Task directions
Only a number is wanted here: the count of lines in the entries below that contain the word "range".

-------------------------

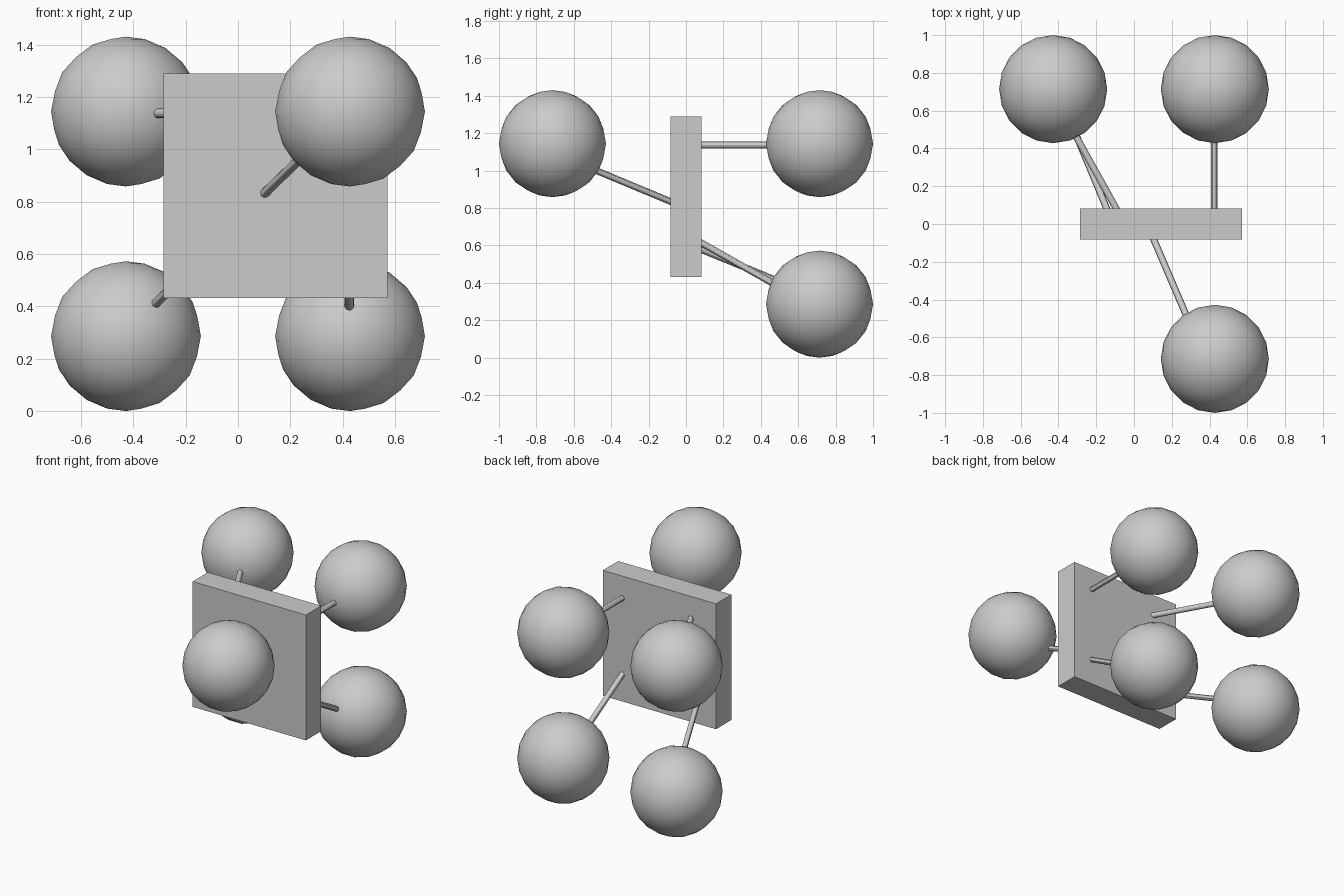
import bpy
from mathutils import Vector

if "Cube" in bpy.data.objects:
    bpy.data.objects.remove(bpy.data.objects["Cube"])

grey = bpy.data.materials.new("plain grey")
grey.diffuse_color = (0.6, 0.6, 0.6, 1)
grey.use_nodes = True
grey.node_tree.nodes["Principled BSDF"].inputs["Base Color"].default_value = grey.diffuse_color


def finish(name):
    ob = bpy.context.object
    ob.name = name
    ob.data.materials.append(grey)
    return ob


def ball(name, centre):
    bpy.ops.mesh.primitive_ico_sphere_add(subdivisions=3, radius=0.286, location=centre)
    bpy.ops.object.shade_smooth()
    finish(name)


def rod(name, start, end):
    # extend both ends so they are buried in the plate and the ball
    a, b = Vector(start), Vector(end)
    d = (b - a).normalized()
    a, b = a - d * 0.05, b + d * 0.08
    bpy.ops.mesh.primitive_cylinder_add(vertices=12, radius=0.018, depth=(b - a).length,
                                        location=(a + b) / 2)
    ob = finish(name)
    ob.rotation_euler = d.to_track_quat('Z', 'Y').to_euler()
    bpy.ops.object.shade_smooth_by_angle()


# Square plate
bpy.ops.mesh.primitive_cube_add(size=1, location=(0.143, 0, 0.86))
plate = finish("plate")
plate.scale = (0.857, 0.166, 0.857)

# Balls: one in front, four behind
X, Y, LOW, HIGH = 0.428, 0.714, 0.286, 1.144
ball("front_ball", (X, -Y, HIGH))
for side, x in (("left", -X), ("right", X)):
    for level, z in (("lower", LOW), ("upper", HIGH)):
        ball(f"back_{level}_{side}_ball", (x, Y, z))

# Rods from plate to balls
rod("front_rod", (0.105, -0.083, 0.835), (0.275, -0.48, 1.0))
rod("back_upper_right_rod", (0.425, 0.083, 1.137), (0.425, 0.46, 1.137))
rod("back_upper_left_rod", (-0.095, 0.083, 1.137), (-0.305, 0.46, 1.137))
rod("back_lower_right_rod", (0.425, 0.083, 0.613), (0.425, 0.46, 0.4))
rod("back_lower_left_rod", (-0.145, 0.083, 0.577), (-0.31, 0.48, 0.415))
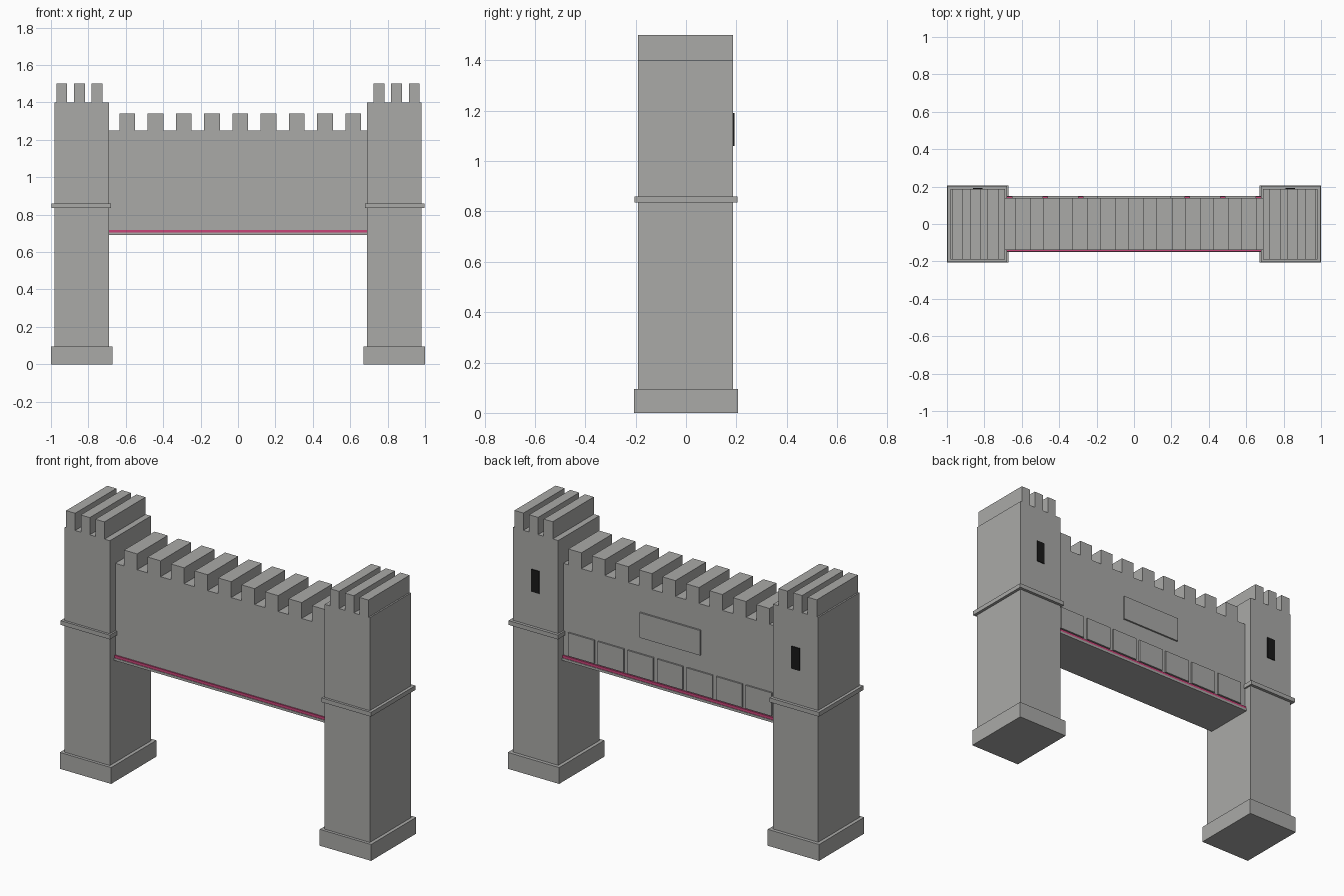
import bpy

if "Cube" in bpy.data.objects:
    bpy.data.objects.remove(bpy.data.objects["Cube"], do_unlink=True)


def material(name, rgb):
    m = bpy.data.materials.new(name)
    m.use_nodes = True
    m.diffuse_color = (*rgb, 1)
    m.node_tree.nodes["Principled BSDF"].inputs["Base Color"].default_value = (*rgb, 1)
    return m


STONE = material("grey stone", (0.40, 0.40, 0.39))
PINK = material("pink trim", (0.58, 0.06, 0.19))
BLACK = material("window black", (0.01, 0.01, 0.01))


def box(name, xs, ys, zs, mat=STONE):
    """Box spanning the given low and high limits on each axis."""
    spans = (sorted(xs), ys, zs)
    bpy.ops.mesh.primitive_cube_add(size=1, location=[(a + b) / 2 for a, b in spans])
    ob = bpy.context.object
    ob.name = name
    ob.scale = [b - a for a, b in spans]
    bpy.ops.object.transform_apply(location=False, rotation=False, scale=True)
    ob.data.materials.append(mat)
    return ob


# Twin towers, mirrored about x = 0
for side, s in (("left", 1), ("right", -1)):
    def part(name, a, b, ys, zs, mat=STONE):
        return box(f"{side}_{name}", (s * a, s * b), ys, zs, mat)

    part("tower_shaft", 0.69, 0.98, (-0.19, 0.187), (0, 1.4))
    part("tower_base", 0.67, 1.0, (-0.207, 0.207), (0, 0.095))
    part("tower_band", 0.68, 0.997, (-0.204, 0.204), (0.835, 0.86))
    part("tower_window", 0.81, 0.862, (0.186, 0.192), (1.06, 1.19), BLACK)
    for i in range(3):
        x = 0.725 + i * 0.094
        part(f"tower_merlon_{i + 1}", x, x + 0.058, (-0.19, 0.187), (1.4, 1.5))

# Bridge wall between the towers
box("wall", (-0.69, 0.69), (-0.14, 0.14), (0.69, 1.25))
box("wall_ledge", (-0.69, 0.69), (-0.15, 0.15), (0.69, 0.704))
box("wall_trim", (-0.69, 0.69), (-0.147, 0.147), (0.704, 0.719), PINK)

# Battlements along the wall
for i in range(9):
    x = 0.012 + (i - 4) * 0.151
    box(f"wall_merlon_{i + 1}", (x - 0.042, x + 0.042), (-0.14, 0.14), (1.25, 1.342))

# Raised panels on the back of the wall
for i in range(7):
    x = (i - 3) * 0.19
    box(f"back_panel_{i + 1}", (x - 0.083, x + 0.083), (0.139, 0.149), (0.725, 0.86))
box("back_plaque", (-0.194, 0.194), (0.139, 0.15), (0.955, 1.10))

-------------------------

Answer to the problem
3